So, catching the third ball before it falls… I’ll end with some poetry. Not mine, you’ll be glad to know! The other day I saw this book in a friend’s office and asked him about it. The book is called Love’s Immensity: Mystics on the Endless Life by Scott Cairns. Turns out the friend isn’t so big on the book, which takes the words of thirty-seven mystics of the Church and turns them into poems. (My friend liked Cairns’ book about his pilgrimage to Mount Athos, Short Trip to the Edge: Where Earth Meets Heaven.) But I loved Cairns’ poems.
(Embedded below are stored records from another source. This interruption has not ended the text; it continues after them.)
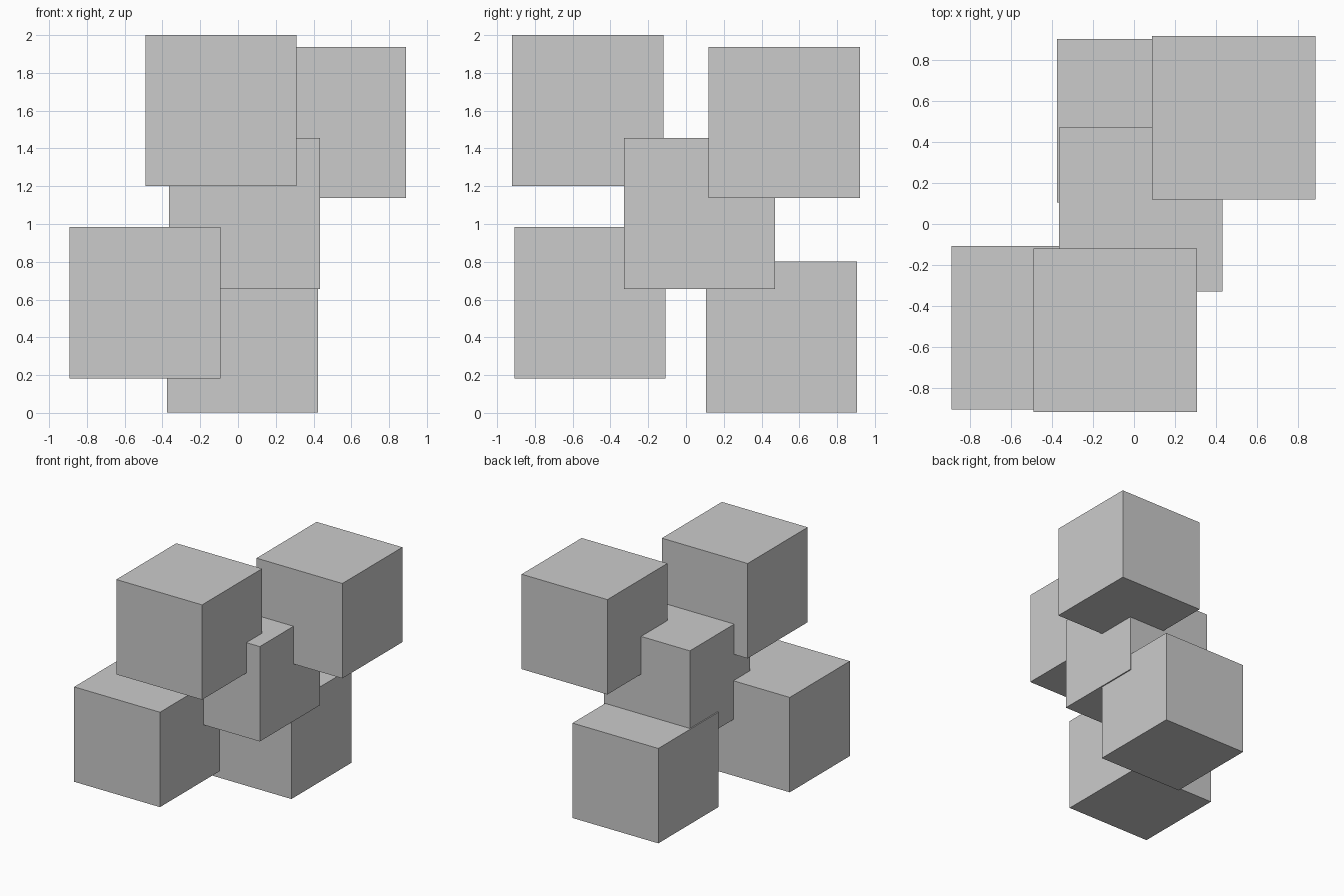
import bpy

if "Cube" in bpy.data.objects:
    bpy.data.objects.remove(bpy.data.objects["Cube"])

SIDE = 0.8

# Five equal, axis-aligned cubes: name and centre
cubes = {
    "upper_front_cube": (-0.091, -0.52, 1.60),
    "upper_back_cube": (0.489, 0.52, 1.538),
    "middle_cube": (0.034, 0.071, 1.056),
    "lower_front_cube": (-0.492, -0.508, 0.583),
    "lower_back_cube": (0.024, 0.506, 0.402),
}

for name, centre in cubes.items():
    bpy.ops.mesh.primitive_cube_add(size=SIDE, location=centre)
    bpy.context.object.name = name
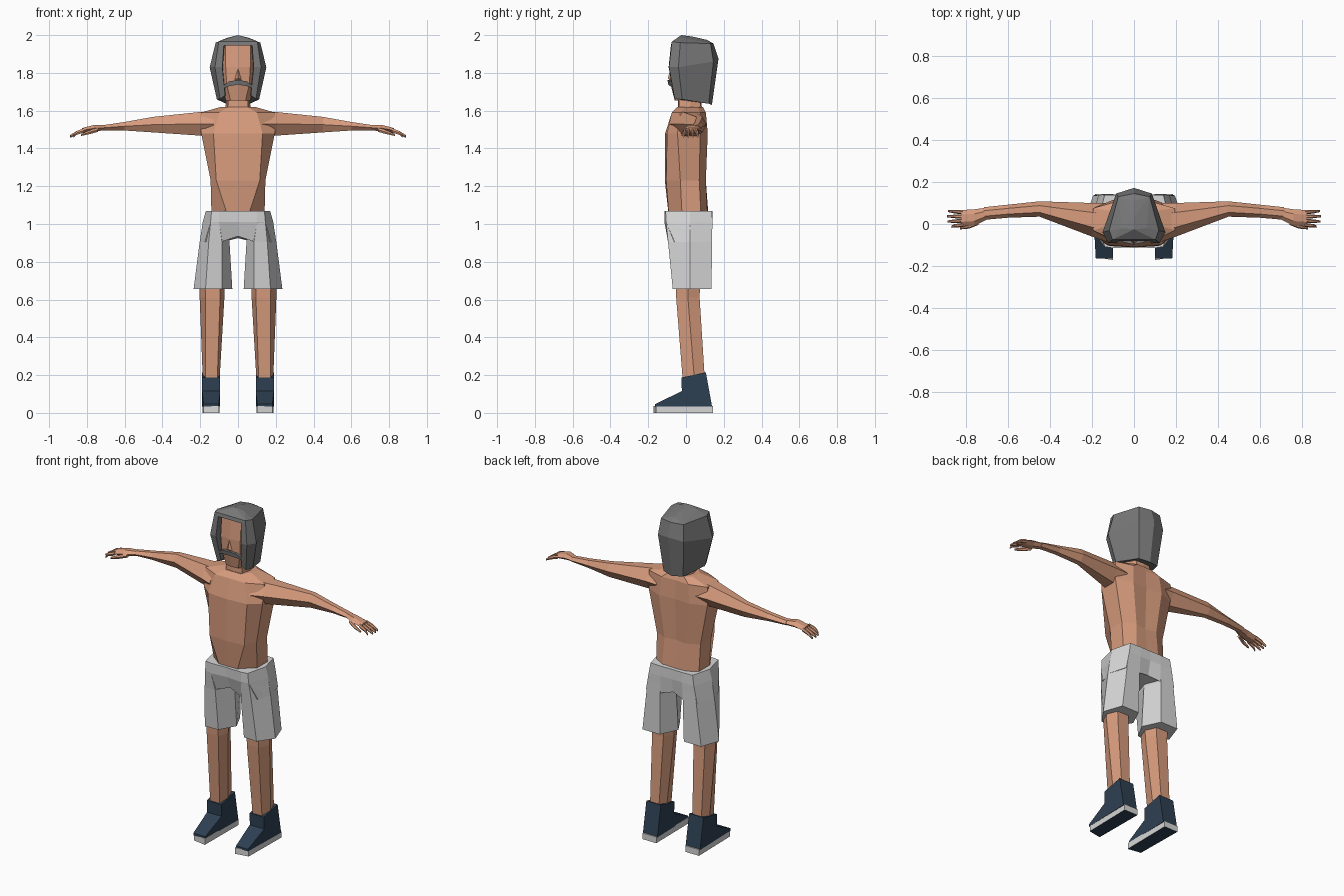
import bpy, bmesh

def material(name, rgb):
    m = bpy.data.materials.new(name)
    m.diffuse_color = (*rgb, 1)
    return m

SKIN = material("skin", (0.68, 0.33, 0.205))
GREY = material("hair grey", (0.185, 0.185, 0.185))
PALE = material("pale grey", (0.68, 0.68, 0.68))
NAVY = material("navy", (0.027, 0.051, 0.085))

def finish(name, bm, mats):
    bmesh.ops.recalc_face_normals(bm, faces=bm.faces)
    me = bpy.data.meshes.new(name)
    bm.to_mesh(me)
    bm.free()
    for m in mats:
        me.materials.append(m)
    ob = bpy.data.objects.new(name, me)
    bpy.context.collection.objects.link(ob)
    return ob

def loft(name, rings, mat):
    """Skin a list of equal-length closed rings and cap both ends."""
    bm = bmesh.new()
    vs = [[bm.verts.new(p) for p in r] for r in rings]
    n = len(vs[0])
    for a, b in zip(vs, vs[1:]):
        for i in range(n):
            j = (i + 1) % n
            bm.faces.new((a[i], a[j], b[j], b[i]))
    bm.faces.new(vs[0])
    bm.faces.new(vs[-1])
    return finish(name, bm, [mat])

def hull(name, pts, mat):
    bm = bmesh.new()
    for p in pts:
        bm.verts.new(p)
    bmesh.ops.convex_hull(bm, input=bm.verts)
    return finish(name, bm, [mat])

def flip(pts, s):
    return [(s * p[0], p[1], p[2]) for p in pts]

def sym(half):
    """Complete a half ring running front to back."""
    return half + [(-x, y, z) for x, y, z in reversed(half) if x > 0]

def level(z, half):
    return sym([(x, y, z) for x, y in half])

def hexa(x, y0, y1, z0, z1):
    """Six-sided section across the x axis."""
    q, zm = 0.28 * (y1 - y0), (z0 + z1) / 2
    return [(x, y0, zm), (x, y0 + q, z1), (x, y1 - q, z1),
            (x, y1, zm), (x, y1 - q, z0), (x, y0 + q, z0)]

# Torso and neck
loft("torso", [
    level(1.03, [(0, -.09), (.05, -.09), (.14, -.02), (.14, .08), (.08, .115), (0, .12)]),
    level(1.23, [(0, -.112), (.115, -.105), (.145, -.03), (.145, .07), (.07, .105), (0, .095)]),
    level(1.48, [(0, -.11), (.13, -.1), (.195, -.045), (.195, .075), (.1, .115), (0, .105)]),
    level(1.59, [(0, -.075), (.1, -.075), (.195, -.03), (.195, .075), (.09, .105), (0, .10)]),
    level(1.62, [(0, -.045), (.05, -.045), (.09, 0), (.085, .06), (.05, .09), (0, .09)])], SKIN)
loft("neck", [
    level(1.56, [(0, -.045), (.055, -.04), (.07, .03), (.05, .085), (0, .09)]),
    level(1.70, [(0, -.04), (.05, -.035), (.06, .02), (.045, .07), (0, .075)])], SKIN)

# Face, nose and moustache
loft("face", [
    level(1.655, [(0, -.06), (.04, -.055), (.065, -.02), (.06, .05), (0, .06)]),
    level(1.74, [(0, -.082), (.06, -.068), (.085, -.03), (.07, .08), (0, .09)]),
    level(1.83, [(0, -.082), (.065, -.072), (.09, -.03), (.08, .08), (0, .1)]),
    level(1.95, [(0, -.068), (.065, -.062), (.08, -.03), (.07, .08), (0, .1)])], SKIN)
hull("nose", [(0, -.08, 1.83), (.017, -.08, 1.765), (-.017, -.08, 1.765),
              (0, -.096, 1.772), (0, -.08, 1.755)], SKIN)
loft("moustache", [
    [(x, y + .03, z - h), (x, y, z - h), (x, y - .004, z), (x, y + .03, z)]
    for x, y, z, h in [(-.075, -.072, 1.735, .014), (-.045, -.084, 1.756, .026),
                       (0, -.094, 1.762, .024), (.045, -.084, 1.756, .026),
                       (.075, -.072, 1.735, .014)]], GREY)

# Hair: a U-shaped shell round the face, closed by a faceted crown
top = sym([(.07, -.03, 1.945), (.075, -.08, 1.945), (.102, -.075, 1.965),
           (.118, -.03, 1.96), (.075, .13, 1.955), (0, .145, 1.955)])
loft("hair_shell", [
    sym([(.065, -.03, 1.68), (.068, -.065, 1.68), (.095, -.06, 1.662),
         (.112, -.02, 1.66), (.065, .12, 1.637), (0, .137, 1.63)]),
    sym([(.08, -.03, 1.83), (.083, -.092, 1.83), (.122, -.09, 1.83),
         (.15, -.04, 1.83), (.085, .145, 1.86), (0, .172, 1.875)]), top], GREY)
hull("hair_crown", top + [(0, -.025, 2.0), (0, .035, 1.992), (.06, -.02, 1.985), (-.06, -.02, 1.985),
                          (0, .11, 1.975)], GREY)

# Shorts: hips
loft("shorts_hips", [
    sym([(0, -.075, .935), (.09, -.09, .905), (.175, -.06, .905),
         (.2, .03, .905), (.17, .137, .905), (.08, .137, .905), (0, .12, .925)]),
    level(1.01, [(0, -.105), (.1, -.115), (.145, -.105), (.187, .02), (.15, .14), (.07, .14), (0, .138)]),
    level(1.07, [(0, -.11), (.1, -.115), (.14, -.108), (.17, .02), (.14, .137), (.07, .14), (0, .138)])], PALE)

for s, side in ((-1, "right"), (1, "left")):
    # Arm
    loft(side + "_arm", [flip(hexa(*st), s) for st in (
        (.13, -.085, .1, 1.46, 1.597), (.2, -.06, .1, 1.468, 1.593),
        (.45, .035, .108, 1.485, 1.567), (.6, .03, .092, 1.495, 1.54),
        (.715, .02, .08, 1.496, 1.523))], SKIN)
    # Hand, fingers and thumb
    loft(side + "_hand", [flip(hexa(*st), s) for st in (
        (.70, .022, .078, 1.497, 1.523), (.76, -.008, .07, 1.49, 1.525),
        (.825, -.012, .066, 1.482, 1.508))], SKIN)
    for i in range(4):
        y, t = .056 - .02 * i, .062 - .025 * i
        tip = (.885, .89, .888, .87)[i]
        loft(f"{side}_finger_{i + 1}", [flip(hexa(*st), s) for st in (
            (.815, y - .01, y + .009, 1.485, 1.507),
            (.855, (y + t) / 2 - .009, (y + t) / 2 + .008, 1.472, 1.492),
            (tip, t - .005, t + .005, 1.458, 1.470))], SKIN)
    loft(side + "_thumb", [flip(hexa(*st), s) for st in (
        (.74, -.004, .022, 1.488, 1.51), (.785, -.022, -.002, 1.476, 1.497),
        (.83, -.026, -.014, 1.466, 1.477))], SKIN)

    # Shorts leg
    loft(side + "_shorts_leg", [flip([(x, y, z) for x, y in sec], s) for z, sec in (
        (1.01, [(.10, -.114), (.145, -.105), (.186, .02), (.15, .139), (.07, .139), (.06, .03)]),
        (.905, [(.085, -.095), (.155, -.095), (.203, .02), (.165, .138), (.075, .138), (.045, .03)]),
        (.655, [(.085, -.065), (.172, -.07), (.235, .02), (.195, .135), (.08, .135), (.03, .03)]))], PALE)

    # Bare leg
    loft(side + "_leg", [flip([(x, y, z) for x, y in sec], s) for z, sec in (
        (.70, [(.095, -.055), (.175, -.055), (.205, .01), (.18, .075), (.1, .075), (.07, .01)]),
        (.61, [(.095, -.052), (.172, -.052), (.203, .01), (.175, .072), (.1, .072), (.072, .01)]),
        (.17, [(.11, -.017), (.172, -.017), (.186, .045), (.17, .1), (.112, .1), (.098, .045)]))], SKIN)

    # Shoe upper, narrowing at the toe
    prof = [(-.165, .033), (-.165, .046), (-.022, .115), (-.024, .187), (.105, .215), (.138, .033)]
    loft(side + "_shoe", [
        [(s * (x + (.008 * d if y < -.1 else 0)), y, z) for y, z in prof]
        for x, d in ((.094, 1), (.19, -1))], NAVY)

    # Sole with a dark underside
    sole = loft(side + "_sole", [flip([(x, y, z) for x, y in (
        (.1, -.172), (.182, -.158), (.187, .144), (.097, .144))], s) for z in (0, .037)], PALE)
    sole.data.materials.append(NAVY)
    for p in sole.data.polygons:
        p.material_index = 1 if p.normal.z < -.5 else 0
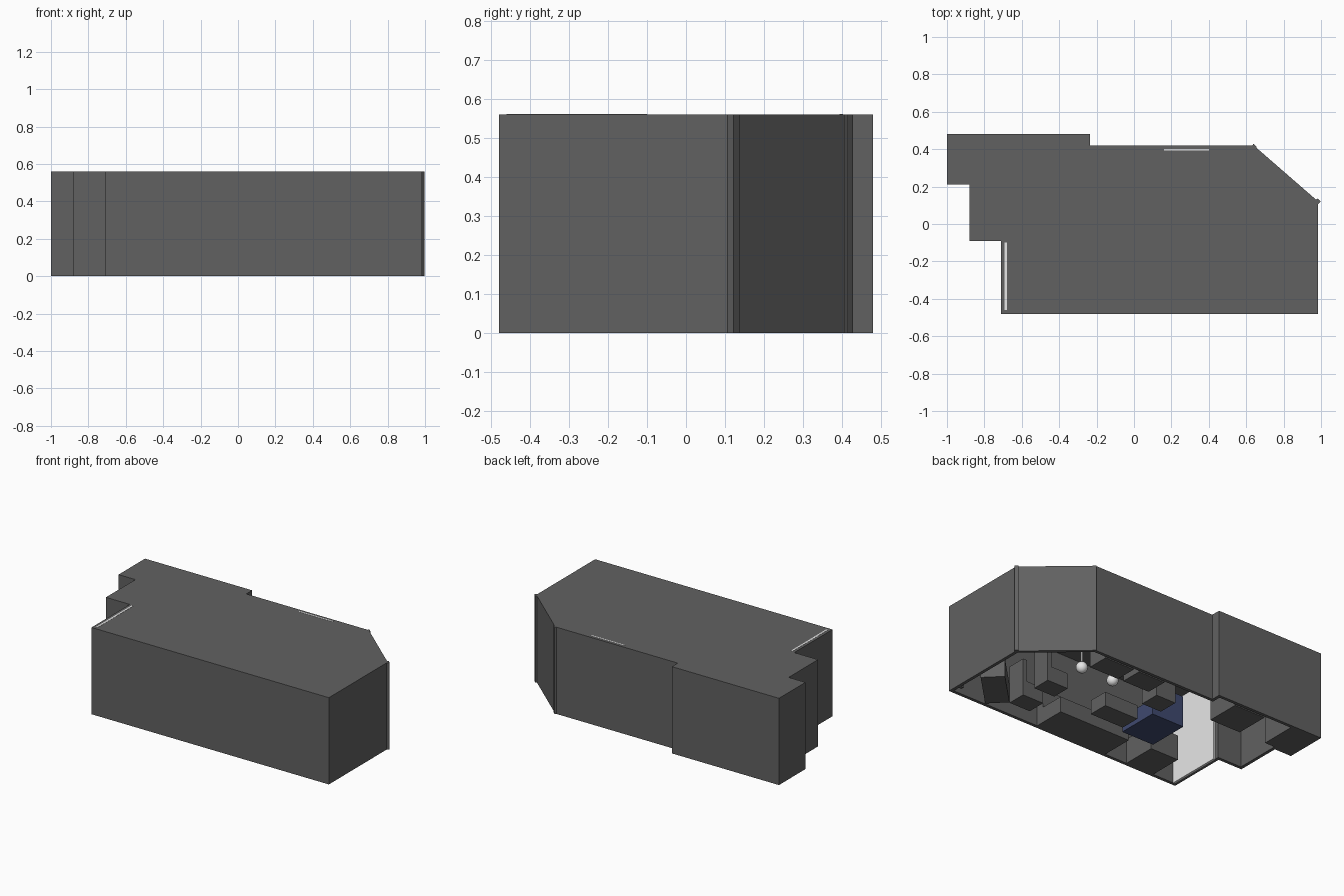
import bpy, bmesh, math
from mathutils import Matrix, Vector

cube = bpy.data.objects.get("Cube")
if cube:
    bpy.data.objects.remove(cube, do_unlink=True)


def material(name, rgb):
    m = bpy.data.materials.new(name)
    m.use_nodes = True
    m.diffuse_color = (*rgb, 1)
    m.node_tree.nodes["Principled BSDF"].inputs["Base Color"].default_value = (*rgb, 1)
    return m


GREY = material("dark grey", (0.12, 0.12, 0.12))
WHITE = material("white", (0.8, 0.8, 0.8))
NAVY = material("navy blue", (0.05, 0.068, 0.16))
HEIGHT = 0.56


def finish(bm, name, mat):
    bmesh.ops.recalc_face_normals(bm, faces=bm.faces)
    mesh = bpy.data.meshes.new(name)
    bm.to_mesh(mesh)
    bm.free()
    mesh.materials.append(mat)
    ob = bpy.data.objects.new(name, mesh)
    bpy.context.collection.objects.link(ob)
    return ob


def boxes(name, mat, *parts, turn=0, pivot=(0, 0)):
    """Join boxes given as (x0, x1, y0, y1, z0, z1), turned about pivot."""
    bm = bmesh.new()
    for x0, x1, y0, y1, z0, z1 in parts:
        centre = Matrix.Translation(((x0 + x1) / 2, (y0 + y1) / 2, (z0 + z1) / 2))
        size = Matrix.Diagonal((x1 - x0, y1 - y0, z1 - z0, 1))
        bmesh.ops.create_cube(bm, size=1, matrix=centre @ size)
    spin = Matrix.Translation((*pivot, 0)) @ Matrix.Rotation(math.radians(turn), 4, "Z")
    bmesh.ops.transform(bm, matrix=spin, verts=bm.verts)
    return finish(bm, name, mat)


# Room shell: walls and ceiling, open underneath
outline = [(-0.71, -0.48), (0.985, -0.48), (0.985, 0.12), (0.64, 0.42), (-0.235, 0.42),
           (-0.235, 0.48), (-1, 0.48), (-1, 0.21), (-0.88, 0.21), (-0.88, -0.09), (-0.71, -0.09)]
bm = bmesh.new()
ceiling = bm.faces.new([bm.verts.new((x, y, HEIGHT)) for x, y in outline])
ceiling.normal_update()
rim = bmesh.ops.extrude_edge_only(bm, edges=bm.edges[:])["geom"]
bmesh.ops.translate(bm, vec=(0, 0, -HEIGHT), verts=[v for v in rim if isinstance(v, bmesh.types.BMVert)])
shell = finish(bm, "room_shell", GREY)
if shell.data.polygons[0].normal.z < 0:
    shell.data.flip_normals()
solid = shell.modifiers.new("wall_thickness", "SOLIDIFY")
solid.thickness = 0.02
solid.offset = -1
solid.use_even_offset = True

# Posts at both ends of the slanted wall
slant = math.degrees(math.atan2(-0.3, 0.345))
for name, x, y in (("front_wall_post", 0.981, 0.12), ("back_wall_post", 0.64, 0.411)):
    boxes(name, GREY, (-0.012, 0.012, -0.012, 0.012, 0, HEIGHT), turn=slant, pivot=(x, y))

# White wall panels reaching just through the ceiling
boxes("side_wall_panel", WHITE, (-0.692, -0.68, -0.46, -0.1, 0, HEIGHT + 0.001))
boxes("back_wall_panel", WHITE, (0.16, 0.4, 0.393, 0.402, 0.2, HEIGHT + 0.001))

# Corner cabinet with a screen
boxes("corner_cabinet", GREY, (-0.15, 0.15, -0.07, 0.07, 0, 0.12),
      (-0.12, 0.12, -0.02, 0.01, 0.12, 0.28), turn=45, pivot=(0.79, -0.3))
boxes("corner_pipe", GREY, (0.945, 0.965, -0.415, -0.395, 0, 0.5))

# Chairs
for i, y in enumerate((-0.3, -0.08)):
    boxes(f"chair_{i + 1}", GREY, (0.48, 0.6, y - 0.06, y + 0.06, 0, 0.1),
          (0.6, 0.63, y - 0.06, y + 0.06, 0, 0.24))

# Furniture along the front wall
boxes("long_bench", GREY, (-0.17, 0.34, -0.46, -0.25, 0, 0.1), (-0.17, 0.34, -0.46, -0.41, 0.1, 0.22))
boxes("side_cabinet", GREY, (-0.53, -0.33, -0.46, -0.24, 0, 0.16))

# Middle of the room
boxes("coffee_table", GREY, (-0.05, 0.19, -0.16, -0.03, 0, 0.09))
boxes("sofa", NAVY, (-0.3, -0.08, -0.2, 0.07, 0, 0.1), (-0.31, -0.25, -0.2, 0.07, 0, 0.2),
      (-0.25, -0.08, -0.2, -0.16, 0.1, 0.14), (-0.25, -0.08, 0.03, 0.07, 0.1, 0.14))
boxes("small_table", GREY, (-0.1, 0.04, 0.12, 0.25, 0, 0.12))

# Cabinets along the back wall
for name, x0, x1, y0, y1, h in (("low_cabinet", 0.33, 0.54, 0.25, 0.39, 0.14),
                                ("wide_cabinet", 0.1, 0.29, 0.25, 0.39, 0.14),
                                ("back_cabinet", -0.6, -0.38, 0.23, 0.45, 0.2),
                                ("corner_closet", -0.98, -0.79, 0.23, 0.46, 0.3)):
    boxes(name, GREY, (x0, x1, y0, y1, 0, h))

# Hanging lamps
for i, x in enumerate((0.24, 0.01)):
    bm = bmesh.new()
    bmesh.ops.create_uvsphere(bm, u_segments=16, v_segments=10, radius=0.035,
                              matrix=Matrix.Translation((x, -0.18, 0.3)))
    bmesh.ops.create_cone(bm, cap_ends=True, segments=8, radius1=0.006, radius2=0.006, depth=0.22,
                          matrix=Matrix.Translation((x, -0.18, 0.43)))
    lamp = finish(bm, f"hanging_lamp_{i + 1}", WHITE)
    for p in lamp.data.polygons:
        p.use_smooth = len(p.vertices) < 5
Hard to decide which to share, but I’ve decided on one based on the writing of Saint Gregory of Nyssa (c.335-395)… because his mystical writings are some of my favorites. Especially his book The Life of Moses . So, here’s one of Cairns’ poems: (with apologies to Cairns because my blog won’t keep the formatting of the poem)
Soul’s Eternal Rapture
The soul that looks
Finally to God, conceives
A new, mouth-watering
desire for His
And tasting this, she
awakens to an ever
An ache never
to be fully satisfied.
By this sweet hurt,
She never ceases
To extend herself,
to touch those things
Beyond her reach
And ever beckoning.
By this she finds herself
From her present
circumstance to enter
More deeply the interior
And to find
there yet another
And thus, at every point
She learns that each
New splendor is to be
eclipsed by what will come—
Beautiful that draws, and calls,
and leads the beloved
To a beauty of her own.
At every point, each new splendor will be eclipsed by what will come. Am I reaching too high? This poem reminds me of the song, “The Drop and the Dream,” by Chris Delmhorst. Especially this verse:
It’s both our curse and our grace, here in this place